1998-Present Fast Changes: steps forward and back
The foods of an exploding immigrant population from continental Africa is bringing the Bronx new spices sold in specialty grocers and restaurants run by these New Yorkers. Meanwhile, neo-conservative policy at the national and state level reveals its truths in greater dependence on food stamps for more locals.
The career of Charles Vasser and the Butterfly Project are emblematic of the Bronx since 1998. Chuck is the former Director of Community Affairs (promoted from Human Resources Director) at the Wildlife Conservation Society’s Bronx Zoo. He was an Executive Committee member and Vice-Chairman to the Bronx River Working Group and a charter board member to the Bronx River Alliance whose articles of Incorporation he signed.
Chuck worked at the Zoo for twenty years. He started his career at the South Bronx Development Organization near his native Morrisania. Growing up, he often visited Crotona Park where he grew vegetables in the community garden which still exists there. Vasser was a tenant organizer in the 1970s and 1980s and has coached basketball for decades. This Bronx Community College alumnus was instrumental in founding the Butterfly Project with a student researcher at Fordham University and many others. The project has seen many plantings of butterfly friendly plants and habitats in community gardens throughout the Bronx as well as a substantial and extensive indoor and outdoor Butterfly exhibit at the zoo (rebuilt in 2004). Vasser’s impact on regional pollinator-friendly gardening exceeds beyond the Bronx thanks to his leadership role in the Butterfly Project Pollinator Curriculum Guide, published by the Open Space.
Chuck lives in the Soundview neighborhood where he raised his daughter and son. Read his Community Green blog to step into his wonderful green world.

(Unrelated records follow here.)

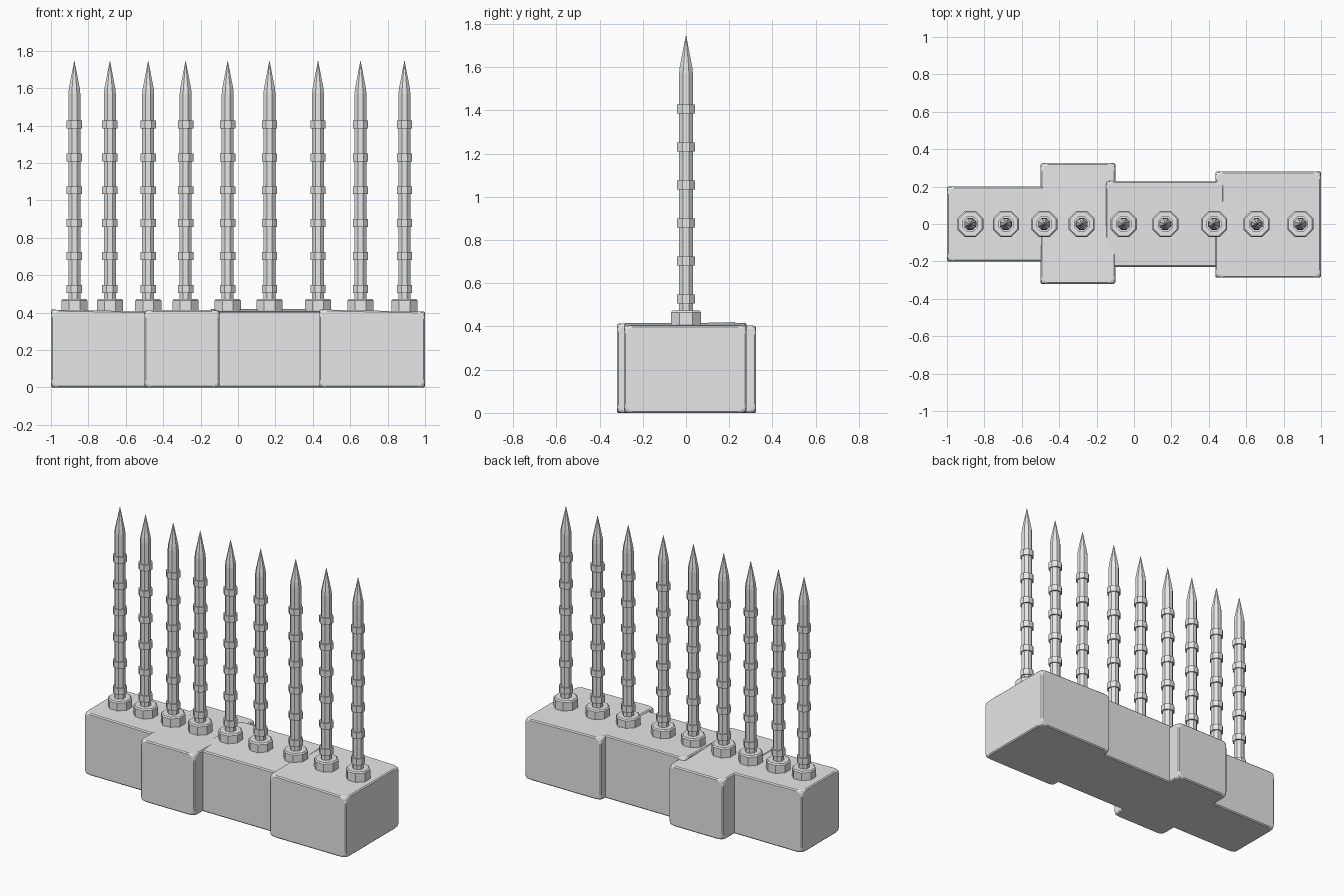
import bpy, bmesh, math

cube = bpy.data.objects.get("Cube")
if cube:
    bpy.data.objects.remove(cube, do_unlink=True)

grey = bpy.data.materials.new("plain_grey")
grey.use_nodes = True
grey.diffuse_color = (0.8, 0.8, 0.8, 1)
grey.node_tree.nodes["Principled BSDF"].inputs["Base Color"].default_value = (0.8, 0.8, 0.8, 1)


def add_object(name, bm):
    bmesh.ops.recalc_face_normals(bm, faces=bm.faces[:])
    mesh = bpy.data.meshes.new(name)
    bm.to_mesh(mesh)
    bm.free()
    mesh.materials.append(grey)
    obj = bpy.data.objects.new(name, mesh)
    bpy.context.collection.objects.link(obj)
    return obj


def stone_block(name, x0, x1, y0, y1, top, slope_x=0, slope_y=0):
    """Box with a slightly tilted top, clipped corners and narrow worn edges."""
    bm = bmesh.new()
    bmesh.ops.create_cube(bm, size=1)
    for v in bm.verts:
        sx, sy = v.co.x, v.co.y
        v.co.x = x0 if sx < 0 else x1
        v.co.y = y0 if sy < 0 else y1
        v.co.z = top + sx * slope_x + sy * slope_y if v.co.z > 0 else 0
    obj = add_object(name, bm)
    corners = obj.modifiers.new("clipped_corners", "BEVEL")
    corners.affect = "VERTICES"
    corners.width = 0.04
    corners.segments = 2
    edges = obj.modifiers.new("worn_edges", "BEVEL")
    edges.width = 0.012
    edges.segments = 1
    edges.limit_method = "ANGLE"
    edges.angle_limit = math.radians(30)


def octagon_lathe(bm, profile):
    """Eight-sided turned solid from (flat radius, height) pairs."""
    rings = []
    for flat, z in profile:
        r = flat / math.cos(math.pi / 8)
        angles = [(k + 0.5) * math.pi / 4 for k in range(8)]
        rings.append([bm.verts.new((r * math.cos(a), r * math.sin(a), z)) for a in angles])
    for low, high in zip(rings, rings[1:]):
        for k in range(8):
            n = (k + 1) % 8
            bm.faces.new((low[k], low[n], high[n], high[k]))
    bm.faces.new(rings[0][::-1])
    bm.faces.new(rings[-1])


def turned_part(name, x, profiles):
    bm = bmesh.new()
    for profile in profiles:
        octagon_lathe(bm, profile)
    add_object(name, bm).location.x = x


# Base of four stone blocks, buried ends overlapping
stone_block("right_end_block", -1, -0.45, -0.2, 0.2, 0.411, slope_x=-0.01)
stone_block("wide_block", -0.5, -0.1, -0.32, 0.325, 0.408, slope_y=-0.01)
stone_block("middle_block", -0.15, 0.48, -0.23, 0.23, 0.414, slope_y=0.014)
stone_block("left_end_block", 0.435, 1, -0.287, 0.28, 0.411, slope_x=-0.012)

# Row of spikes: nut, pointed shaft and collars
nut = [(0.07, 0.36), (0.07, 0.465), (0.063, 0.473)]
shaft = [(0.032, 0.4), (0.032, 1.57), (0.029, 1.6), (0.001, 1.745)]
collars = []
for i in range(6):
    z = 0.527 + 0.1757 * i
    collars.append([(0.041, z - 0.021), (0.041, z + 0.021)])

for i, x in enumerate((-0.875, -0.685, -0.48, -0.28, -0.055, 0.168, 0.428, 0.655, 0.89), 1):
    turned_part(f"nut_{i}", x, [nut])
    turned_part(f"spike_shaft_{i}", x, [shaft])
    turned_part(f"spike_collars_{i}", x, collars)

This essay was inspired by the Zulu Nation’s fortieth anniversary (1973-2013). Its founder Afrika Bambaataa developed and continues to promote a theory of Hip Hop in which the fifth of five elements is knowledge. Knowledge, says Bambaataa, is as important as the better known Bboying, MCing, Graffit, and DJing.
*The word Sankofa comes from the Akan language of Ghana that translates in English to “go back and get it.” Many groups of African descent use this word and symbol to describe the journey of drawing strength and wisdom from the past in order to move forward.
James Baldwin, dedicated Citizen and Novelist/Playwright/Cultural Critic provides the guiding philosophy of Bronx River Sankofa:
“History does not refer merely or even principally to the past.
On the contrary, the great force of history comes from the fact that we carry it within us, that we are unconsciously controlled by it,
and that history is literally present in everything we do.”